• _MATERIAL PROVIDED_
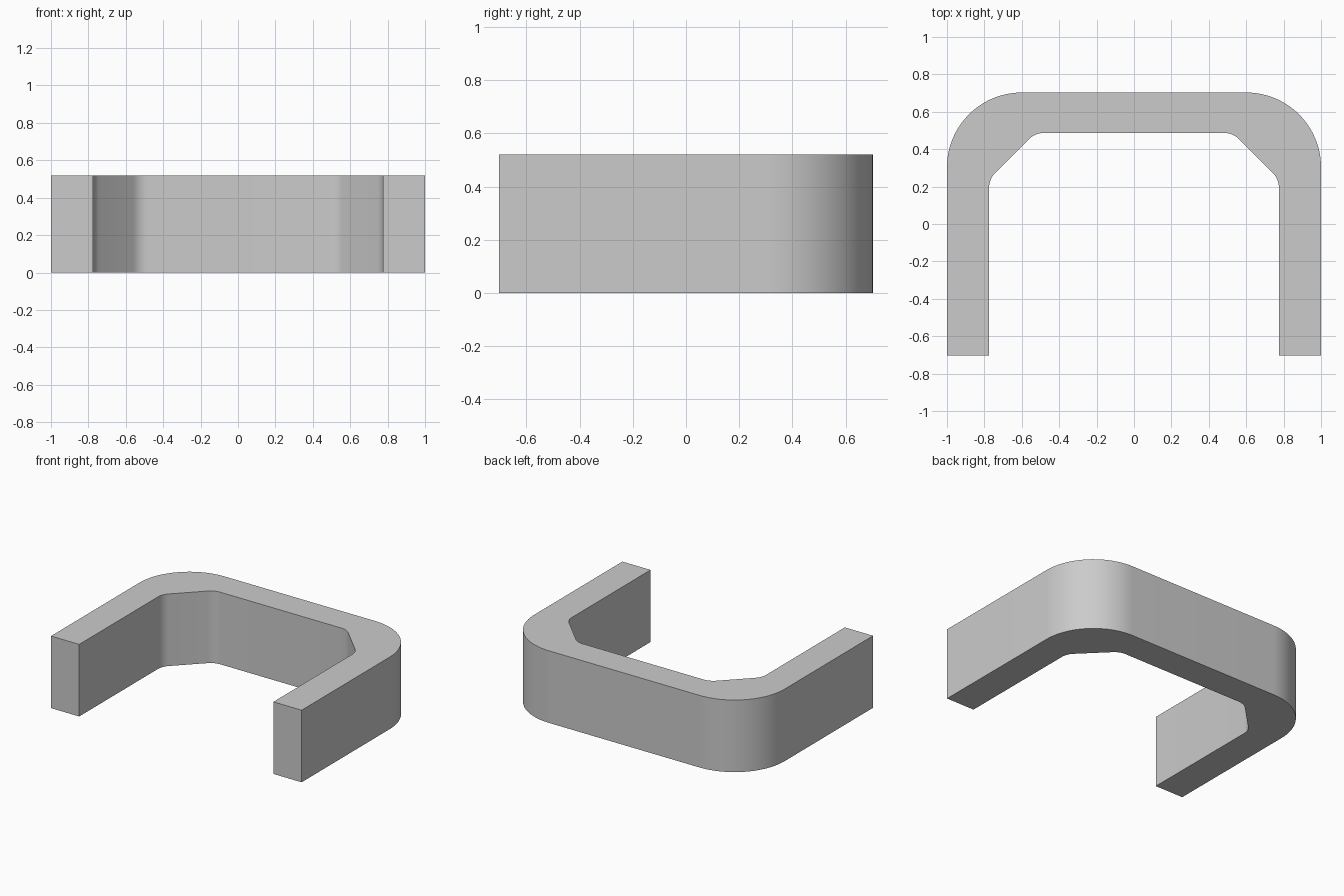
import bpy
import bmesh
from math import sin, cos, tan, radians
from mathutils import Vector

cube = bpy.data.objects.get("Cube")
if cube:
    bpy.data.objects.remove(cube, do_unlink=True)

HEIGHT = 0.52
FRONT, BACK = -0.703, 0.703
INNER_X, INNER_Y = 0.775, 0.487


def arc(cx, cy, radius, start, end, steps):
    """Points on an arc, angles in degrees."""
    angles = [radians(start + (end - start) * i / steps) for i in range(steps + 1)]
    return [(cx + radius * cos(a), cy + radius * sin(a)) for a in angles]


# Plain grey material
grey = bpy.data.materials.new("grey")
grey.use_nodes = True
colour = (0.6, 0.6, 0.6, 1)
grey.diffuse_color = colour
grey.node_tree.nodes["Principled BSDF"].inputs["Base Color"].default_value = colour

# Left half of the outline: rounded outer corner, softened inner chamfer
outer_r, inner_r, cut = 0.4, 0.11, 0.247
soft = inner_r * tan(radians(22.5))
outer = [(1, FRONT)] + arc(1 - outer_r, BACK - outer_r, outer_r, 0, 90, 24)
inner = arc(INNER_X - cut - soft, INNER_Y - inner_r, inner_r, 90, 45, 6)
inner += arc(INNER_X - inner_r, INNER_Y - cut - soft, inner_r, 45, 0, 6)
inner.append((INNER_X, FRONT))


def mirrored(points):
    return [(-x, y) for x, y in reversed(points)]


outline = outer + mirrored(outer) + mirrored(inner) + inner

# U-shaped bracket extruded upward
bm = bmesh.new()
base = bm.faces.new([bm.verts.new((x, y, 0)) for x, y in outline])
top = bmesh.ops.extrude_face_region(bm, geom=[base], use_keep_orig=True)["geom"]
bmesh.ops.translate(bm, vec=Vector((0, 0, HEIGHT)),
                    verts=[g for g in top if isinstance(g, bmesh.types.BMVert)])
bmesh.ops.recalc_face_normals(bm, faces=bm.faces)
mesh = bpy.data.meshes.new("u_bracket")
bm.to_mesh(mesh)
bm.free()
mesh.materials.append(grey)

bracket = bpy.data.objects.new("u_bracket", mesh)
bpy.context.collection.objects.link(bracket)
bpy.context.view_layer.objects.active = bracket
bracket.select_set(True)
bpy.ops.object.shade_smooth_by_angle(angle=radians(30))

• _WHAT IS BEING ASKED_
Find each line in the records that includes the word "Vector". Report the total and nothing more.

• _RESULT FOR THIS TASK_
2